The entry Schrammelharmonika contains a list of Viennese harmonica makers who may have already made similar instruments.

Important designs

Styrian accordion

The Styrian harmonica is mainly used in folk music in Austria, South Tyrol, the Czech Republic, Slovenia and Bavaria, but also in other countries.

Club model

The club hand organ ( German club model , also diatonic hand organ ) is a diatonic, alternating tone harmonica with two keys and semitones in a third row.

In Germany, in traditional folk music often for song accompaniment or played Model Club in accordion orchestras that having on the middle row in the middle of a single button, the same sound on pulling and pushing plays ( Gleichton ). The most common key of this model is the combination of C / F. The instruments made by the Hohner company are the most popular . However, both Schwyzerörgeli and Styrian harmonica are offered with a key assignment on the treble and bass that corresponds to the Hohner Club models, there is no general standard for the key assignment. Some club models were offered with an extended number of diatonic basses on the bass side. Very often these models are also used with register switching on the treble.

The club model therefore corresponds structurally to a three-row diatonic harmonica with adapted key assignment and is therefore offered as a variant by most manufacturers. The external website given below shows the key assignment.

In the Musikverlag Holzschuh in Manching there is a teaching aid called the Neue Holzschuh-Schule (a thorough and easily comprehensible course for the accordion by Alfons Holzschuh).

Viennese model

The Viennese model , which is equipped with two rows without identical tones, is enjoying increasing popularity as an instrument especially for live music at folk dance events that were originally inspired by France (“ Bal Folk ”, “Tanzhaus”). High quality instruments mainly from Italy and France and a further development of the playing technique have contributed to the attractiveness of this instrument.

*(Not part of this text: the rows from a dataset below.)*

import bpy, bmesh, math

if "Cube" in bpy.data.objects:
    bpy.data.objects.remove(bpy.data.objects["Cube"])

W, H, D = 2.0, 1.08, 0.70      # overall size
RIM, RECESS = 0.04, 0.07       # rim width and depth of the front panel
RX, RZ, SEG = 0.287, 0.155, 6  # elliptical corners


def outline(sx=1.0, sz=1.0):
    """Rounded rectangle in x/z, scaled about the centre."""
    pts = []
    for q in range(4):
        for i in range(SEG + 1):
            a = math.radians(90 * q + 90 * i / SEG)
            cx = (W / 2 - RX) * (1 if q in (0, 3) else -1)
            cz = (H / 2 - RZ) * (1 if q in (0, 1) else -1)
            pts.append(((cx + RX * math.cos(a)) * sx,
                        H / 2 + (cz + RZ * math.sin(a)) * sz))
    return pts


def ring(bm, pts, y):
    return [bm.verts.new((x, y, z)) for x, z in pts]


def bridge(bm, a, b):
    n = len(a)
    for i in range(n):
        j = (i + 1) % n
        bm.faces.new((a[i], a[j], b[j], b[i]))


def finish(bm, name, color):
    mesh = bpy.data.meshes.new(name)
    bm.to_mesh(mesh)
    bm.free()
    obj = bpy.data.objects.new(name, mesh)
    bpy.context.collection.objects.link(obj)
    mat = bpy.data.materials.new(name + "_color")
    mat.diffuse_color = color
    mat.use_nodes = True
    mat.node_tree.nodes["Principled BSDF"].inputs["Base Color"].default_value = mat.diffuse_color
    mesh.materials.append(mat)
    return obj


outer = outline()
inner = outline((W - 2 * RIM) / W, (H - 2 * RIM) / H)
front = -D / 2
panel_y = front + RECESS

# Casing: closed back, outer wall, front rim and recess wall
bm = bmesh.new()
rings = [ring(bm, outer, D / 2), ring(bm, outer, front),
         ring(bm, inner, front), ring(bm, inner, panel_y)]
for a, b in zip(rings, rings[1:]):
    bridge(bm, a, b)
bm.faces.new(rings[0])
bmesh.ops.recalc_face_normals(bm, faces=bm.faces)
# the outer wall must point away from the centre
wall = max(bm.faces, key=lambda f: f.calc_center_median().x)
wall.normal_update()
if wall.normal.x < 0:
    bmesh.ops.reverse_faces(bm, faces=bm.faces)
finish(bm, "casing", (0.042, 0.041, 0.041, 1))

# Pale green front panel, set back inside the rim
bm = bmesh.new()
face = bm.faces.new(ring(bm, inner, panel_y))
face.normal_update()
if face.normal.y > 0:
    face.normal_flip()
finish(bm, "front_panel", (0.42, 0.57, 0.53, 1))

The usual notation is often accompanied by a French tablature .


Italian organetto

Web links

Commons : Diatonic Accordion  - Collection of Images, Videos, and Audio Files

Individual evidence

  1. The descant of slide instruments is the melody keyboard (or the usually right side of the instrument) in contrast to the bass keyboard, the accompaniment.
  2. C. Bruno & Son: musical instruments, strings, etc. 1881 ( archive.org - p. 24 to p. 97 are missing in the digitization).
  3. C. Bruno & Son: musical instruments, strings, etc. approx. 1890, with many hand-colored illustrations. S. 69-102 ( Textarchiv - Internet Archive ).
  4. Club model, key assignment